→ WORK TO BE COMPLETED: The records below need copying. Match each line exactly.

→ PROVIDED MATERIAL:
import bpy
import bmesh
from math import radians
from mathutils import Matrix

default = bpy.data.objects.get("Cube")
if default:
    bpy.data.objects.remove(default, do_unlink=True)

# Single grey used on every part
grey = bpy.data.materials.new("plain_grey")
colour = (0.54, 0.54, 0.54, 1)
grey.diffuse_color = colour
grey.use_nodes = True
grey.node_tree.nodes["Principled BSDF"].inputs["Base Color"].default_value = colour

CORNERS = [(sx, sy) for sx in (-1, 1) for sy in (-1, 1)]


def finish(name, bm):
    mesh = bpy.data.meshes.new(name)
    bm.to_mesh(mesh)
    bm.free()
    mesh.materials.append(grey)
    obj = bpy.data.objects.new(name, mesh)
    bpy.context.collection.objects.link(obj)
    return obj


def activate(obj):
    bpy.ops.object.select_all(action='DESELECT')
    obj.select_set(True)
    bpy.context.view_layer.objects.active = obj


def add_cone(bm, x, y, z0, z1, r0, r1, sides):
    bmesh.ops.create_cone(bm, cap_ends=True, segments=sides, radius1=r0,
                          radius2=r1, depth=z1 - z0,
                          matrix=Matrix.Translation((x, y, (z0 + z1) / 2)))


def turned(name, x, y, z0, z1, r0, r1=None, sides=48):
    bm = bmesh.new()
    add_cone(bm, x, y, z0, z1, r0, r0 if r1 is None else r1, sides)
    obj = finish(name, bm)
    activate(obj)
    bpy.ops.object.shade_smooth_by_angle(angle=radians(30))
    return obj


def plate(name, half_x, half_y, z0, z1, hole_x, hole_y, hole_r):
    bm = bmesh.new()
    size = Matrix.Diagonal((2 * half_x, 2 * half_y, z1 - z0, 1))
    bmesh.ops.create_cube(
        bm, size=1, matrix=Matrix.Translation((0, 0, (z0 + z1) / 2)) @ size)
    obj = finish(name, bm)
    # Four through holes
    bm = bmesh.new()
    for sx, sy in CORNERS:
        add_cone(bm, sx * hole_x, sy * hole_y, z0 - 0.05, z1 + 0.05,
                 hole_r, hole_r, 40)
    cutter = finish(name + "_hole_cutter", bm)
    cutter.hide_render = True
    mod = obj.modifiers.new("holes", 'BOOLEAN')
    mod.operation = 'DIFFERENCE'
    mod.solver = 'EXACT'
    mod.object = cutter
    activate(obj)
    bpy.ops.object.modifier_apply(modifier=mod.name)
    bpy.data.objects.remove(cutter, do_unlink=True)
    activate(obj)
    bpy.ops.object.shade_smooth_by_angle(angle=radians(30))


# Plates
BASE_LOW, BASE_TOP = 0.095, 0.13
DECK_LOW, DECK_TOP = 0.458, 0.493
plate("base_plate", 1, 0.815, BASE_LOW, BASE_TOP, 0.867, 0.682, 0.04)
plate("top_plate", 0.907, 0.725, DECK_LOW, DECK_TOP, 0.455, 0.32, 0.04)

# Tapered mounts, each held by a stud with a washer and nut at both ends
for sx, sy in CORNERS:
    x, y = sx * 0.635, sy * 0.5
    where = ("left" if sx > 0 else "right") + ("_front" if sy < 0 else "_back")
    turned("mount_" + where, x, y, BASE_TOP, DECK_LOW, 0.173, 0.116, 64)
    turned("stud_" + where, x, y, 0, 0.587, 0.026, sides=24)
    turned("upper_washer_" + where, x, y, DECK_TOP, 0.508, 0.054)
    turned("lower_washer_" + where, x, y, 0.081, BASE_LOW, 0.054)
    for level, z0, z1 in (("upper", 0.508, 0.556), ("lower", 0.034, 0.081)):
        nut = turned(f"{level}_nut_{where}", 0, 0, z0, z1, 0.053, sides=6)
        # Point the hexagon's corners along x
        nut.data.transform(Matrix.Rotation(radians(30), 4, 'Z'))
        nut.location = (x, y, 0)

→ OUTPUT OF THE EXERCISE:
import bpy
import bmesh
from math import radians
from mathutils import Matrix

default = bpy.data.objects.get("Cube")
if default:
    bpy.data.objects.remove(default, do_unlink=True)

# Single grey used on every part
grey = bpy.data.materials.new("plain_grey")
colour = (0.54, 0.54, 0.54, 1)
grey.diffuse_color = colour
grey.use_nodes = True
grey.node_tree.nodes["Principled BSDF"].inputs["Base Color"].default_value = colour

CORNERS = [(sx, sy) for sx in (-1, 1) for sy in (-1, 1)]


def finish(name, bm):
    mesh = bpy.data.meshes.new(name)
    bm.to_mesh(mesh)
    bm.free()
    mesh.materials.append(grey)
    obj = bpy.data.objects.new(name, mesh)
    bpy.context.collection.objects.link(obj)
    return obj


def activate(obj):
    bpy.ops.object.select_all(action='DESELECT')
    obj.select_set(True)
    bpy.context.view_layer.objects.active = obj


def add_cone(bm, x, y, z0, z1, r0, r1, sides):
    bmesh.ops.create_cone(bm, cap_ends=True, segments=sides, radius1=r0,
                          radius2=r1, depth=z1 - z0,
                          matrix=Matrix.Translation((x, y, (z0 + z1) / 2)))


def turned(name, x, y, z0, z1, r0, r1=None, sides=48):
    bm = bmesh.new()
    add_cone(bm, x, y, z0, z1, r0, r0 if r1 is None else r1, sides)
    obj = finish(name, bm)
    activate(obj)
    bpy.ops.object.shade_smooth_by_angle(angle=radians(30))
    return obj


def plate(name, half_x, half_y, z0, z1, hole_x, hole_y, hole_r):
    bm = bmesh.new()
    size = Matrix.Diagonal((2 * half_x, 2 * half_y, z1 - z0, 1))
    bmesh.ops.create_cube(
        bm, size=1, matrix=Matrix.Translation((0, 0, (z0 + z1) / 2)) @ size)
    obj = finish(name, bm)
    # Four through holes
    bm = bmesh.new()
    for sx, sy in CORNERS:
        add_cone(bm, sx * hole_x, sy * hole_y, z0 - 0.05, z1 + 0.05,
                 hole_r, hole_r, 40)
    cutter = finish(name + "_hole_cutter", bm)
    cutter.hide_render = True
    mod = obj.modifiers.new("holes", 'BOOLEAN')
    mod.operation = 'DIFFERENCE'
    mod.solver = 'EXACT'
    mod.object = cutter
    activate(obj)
    bpy.ops.object.modifier_apply(modifier=mod.name)
    bpy.data.objects.remove(cutter, do_unlink=True)
    activate(obj)
    bpy.ops.object.shade_smooth_by_angle(angle=radians(30))


# Plates
BASE_LOW, BASE_TOP = 0.095, 0.13
DECK_LOW, DECK_TOP = 0.458, 0.493
plate("base_plate", 1, 0.815, BASE_LOW, BASE_TOP, 0.867, 0.682, 0.04)
plate("top_plate", 0.907, 0.725, DECK_LOW, DECK_TOP, 0.455, 0.32, 0.04)

# Tapered mounts, each held by a stud with a washer and nut at both ends
for sx, sy in CORNERS:
    x, y = sx * 0.635, sy * 0.5
    where = ("left" if sx > 0 else "right") + ("_front" if sy < 0 else "_back")
    turned("mount_" + where, x, y, BASE_TOP, DECK_LOW, 0.173, 0.116, 64)
    turned("stud_" + where, x, y, 0, 0.587, 0.026, sides=24)
    turned("upper_washer_" + where, x, y, DECK_TOP, 0.508, 0.054)
    turned("lower_washer_" + where, x, y, 0.081, BASE_LOW, 0.054)
    for level, z0, z1 in (("upper", 0.508, 0.556), ("lower", 0.034, 0.081)):
        nut = turned(f"{level}_nut_{where}", 0, 0, z0, z1, 0.053, sides=6)
        # Point the hexagon's corners along x
        nut.data.transform(Matrix.Rotation(radians(30), 4, 'Z'))
        nut.location = (x, y, 0)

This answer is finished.